Christie Faces Potential Legal Fight Over School Vouchers
Jarrett Renshaw | The Star-Ledger
TRENTON — If Gov. Chris Christie gets his coveted pilot school-voucher program through a stubborn Legislature next month, he may quickly find himself battling in another arena: the courtroom.
The Republican governor’s proposal to allow public school students to get vouchers to attend private or parochial school has hit a legislative roadblock, so he’s put a $2 million pilot program in his proposed state budget and hopes to use it as a bargaining chip during talks with Democrats.
But the Education Law Center, which represents poor school kids, has warned leading lawmakers that creating vouchers through the budget would usurp their role as policymakers — and violate the state constitution.
Leaders of the group say that unlike Congress, which can attach all kinds of unrelated items to a bill, New Jersey’s constitution requires each piece of legislation to be limited to a "single object."
"The governor is using the budget bill to create a program that he can’t get through the Legislature," said David Sciarra, executive director of the Education Law Center. "The budget is used to fund existing programs, not create them."
Sciarra said his Newark-based group "would strongly consider bringing a challenge, but I don’t think that will be necessary."
The American Civil Liberties Union of New Jersey also said the voucher program violates the state’s strict safeguards against funneling public dollars to religious institutions.
While the U.S. Supreme Court has said voucher programs that are properly designed are constitutional, Ed Barocas, the legal director for the New Jersey ACLU, said the state constitution is much stronger on the issue.
Michael Drewniak, a spokesman for Christie, said the threats were not surprising — especially from the Education Law Center because of the group’s history of successful legal challenges to the state school funding formula.
"They are one of the biggest backers of the decades-long failure of the education funding mechanism that has failed too many children," Drewniak said. "They are backers of the status quo, so bring it on."
Arguing that urban schools have become prisons for students, Christie has earmarked $2 million for a pilot program that would give students in poor, low-performing school districts up to $10,000 in private school tuition.
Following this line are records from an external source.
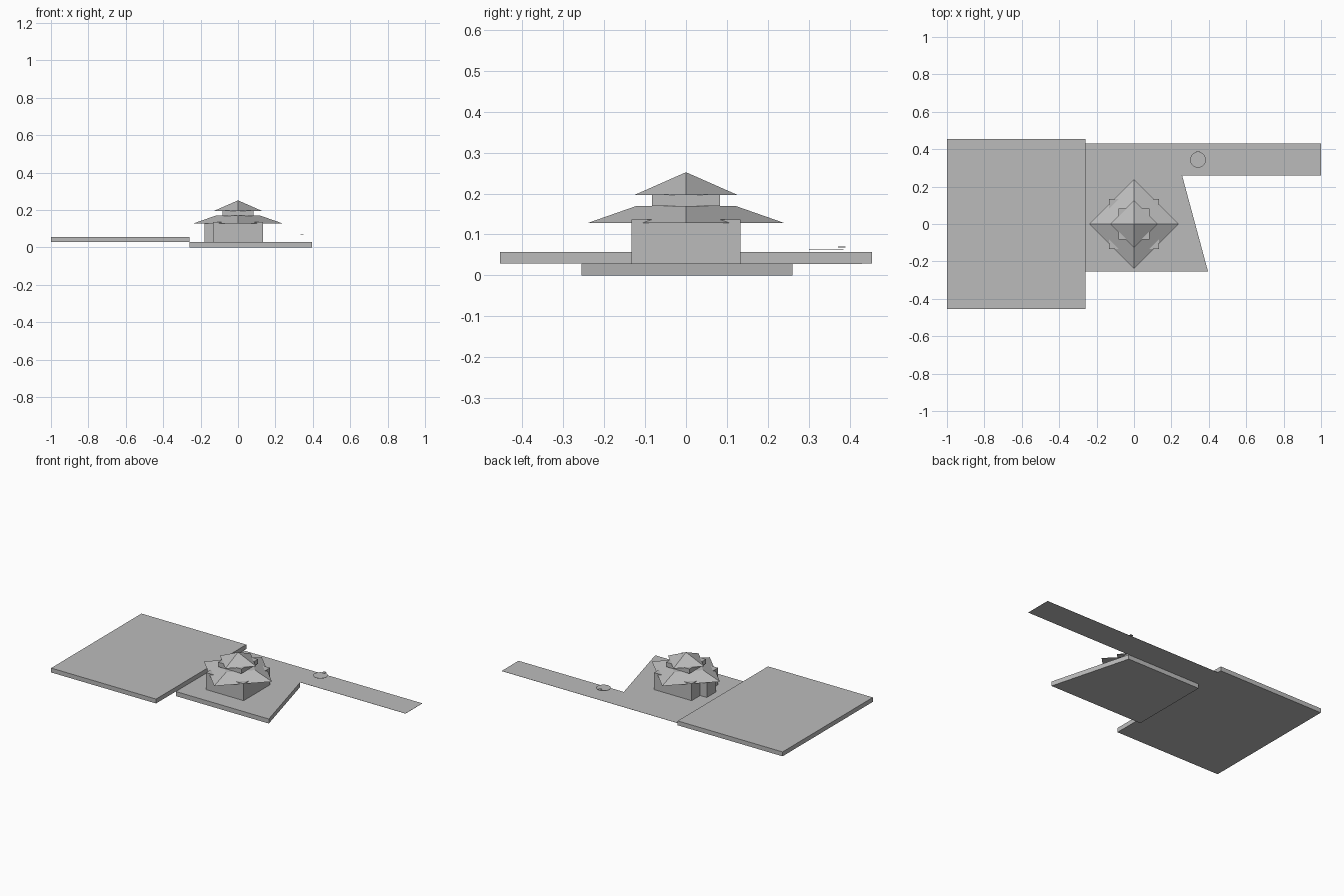
import bpy
import bmesh

cube = bpy.data.objects.get("Cube")
if cube:
    bpy.data.objects.remove(cube, do_unlink=True)

grey = bpy.data.materials.new("plain grey")
grey.use_nodes = True
grey.diffuse_color = (0.5, 0.5, 0.5, 1)
grey.node_tree.nodes["Principled BSDF"].inputs["Base Color"].default_value = (0.5, 0.5, 0.5, 1)


def finish(name, bm):
    bmesh.ops.recalc_face_normals(bm, faces=bm.faces)
    mesh = bpy.data.meshes.new(name)
    bm.to_mesh(mesh)
    bm.free()
    mesh.materials.append(grey)
    obj = bpy.data.objects.new(name, mesh)
    bpy.context.collection.objects.link(obj)
    return obj


def prism(name, outline, z0, z1):
    """Extrude a flat outline from z0 up to z1."""
    bm = bmesh.new()
    face = bm.faces.new([bm.verts.new((x, y, z0)) for x, y in outline])
    top = bmesh.ops.extrude_face_region(bm, geom=[face])["geom"]
    bmesh.ops.translate(bm, vec=(0, 0, z1 - z0),
                        verts=[v for v in top if isinstance(v, bmesh.types.BMVert)])
    return finish(name, bm)


def box(name, x0, x1, y0, y1, z0, z1):
    return prism(name, [(x0, y0), (x1, y0), (x1, y1), (x0, y1)], z0, z1)


def diamond_roof(name, bottom, top, z0, z1):
    """Four-sided roof with its corners on the x and y axes."""
    bm = bmesh.new()
    bmesh.ops.create_cone(bm, cap_ends=True, segments=4, radius1=bottom,
                          radius2=top, depth=z1 - z0)
    bmesh.ops.translate(bm, verts=bm.verts, vec=(0, 0, (z0 + z1) / 2))
    return finish(name, bm)


# Ground pieces
GROUND = 0.029
prism("base_platform", [(-0.26, -0.255), (0.396, -0.255), (0.257, 0.26), (-0.26, 0.26)], 0, GROUND)
box("raised_terrace", -1, -0.26, -0.455, 0.455, GROUND, 0.057)
box("long_path", -0.26, 1, 0.26, 0.43, GROUND - 0.001, GROUND)

# House walls and porch
box("lower_walls", -0.133, 0.133, -0.133, 0.133, GROUND, 0.137)
box("porch", -0.18, -0.133, -0.047, 0.047, GROUND, 0.13)
box("upper_walls", -0.083, 0.083, -0.083, 0.083, 0.169, 0.198)

# Roofs
diamond_roof("lower_roof", 0.24, 0.12, 0.128, 0.17)
diamond_roof("upper_roof", 0.127, 0, 0.196, 0.252)

# Small floating disc with a tab above its back edge
bm = bmesh.new()
bmesh.ops.create_cone(bm, cap_ends=True, segments=32, radius1=0.042, radius2=0.042, depth=0.002)
bmesh.ops.translate(bm, verts=bm.verts, vec=(0.342, 0.343, 0.064))
finish("floating_disc", bm)
box("disc_tab", 0.333, 0.351, 0.371, 0.39, 0.068, 0.07)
The Democrat-controlled Legislature has repeatedly blocked Christie’s attempts at establishing the program, known as the Opportunity Scholarship Act.
Assembly Speaker Sheila Oliver (D-Essex) and Senate President Stephen Sweeney (D-Gloucester) have both said they want more information before they can support the plan. But the situation is complicated because Democrats in both houses are divided, and every seat in the Legislature is up for grabs this election year.
Voucher systems have drawn criticism nationwide from opponents who say they drain money from cash-strapped public schools and subsidize overtly religious education, while supporters insist they offer families greater choice on where to educate their children.
Currently, 11 states and the District of Columbia have some form of voucher program, according to the National Conference of State Legislatures.
However, New Jersey’s pilot program would be the only one in the nation not enacted by the state Legislature as a single bill that sets the guidelines and requirements.
Under the Christie plan, those rules — like the application process and what districts and private schools can participate — would be left to Education Commissioner Chris Cerf.
A divided U.S. Supreme Court in 2002 ruled that an Ohio-based voucher program did not violate the religious establishment clause of the First Amendment, largely because the tax dollars went to parents, not schools. Since then, voucher programs have been challenged with little success in state, rather than federal, court.
Last week, the Indiana Supreme Court upheld that state’s voucher program — considered the nation’s broadest because it is not limited to low-income students or those attending failing schools.
An Indiana family of four with a household income of $64,000 a year is eligible for vouchers worth up to $4,500 per child. Under Christie’s proposal, families will have to earn less than about $40,000 — or nearly twice the federal poverty level — to qualify.
But Barocas, of the New Jersey ACLU, said the state’s constitution is unique. He said it requires all education funds be spent on "free" public schools — and creates a steeper firewall between the state and religious schools requiring that no public money be used for the "maintenance of any ministry."
"Obviously, these religious schools help maintain their ministry, so sending tax dollars there obviously violates this principle," he said. "It’s not the government’s role to ensure religious schools are viable. That’s a completely inappropriate use."
Christine Healy, head of the International Education Foundation who is an activist in Camden, said the social challenges posed by failing schools outweigh legal concerns. She said the 1,000 children in Camden’s religious-based schools drastically outperform public school students.
"When the illiteracy rate is so high, at some point you have to give way to innovation," she said. "This is really important."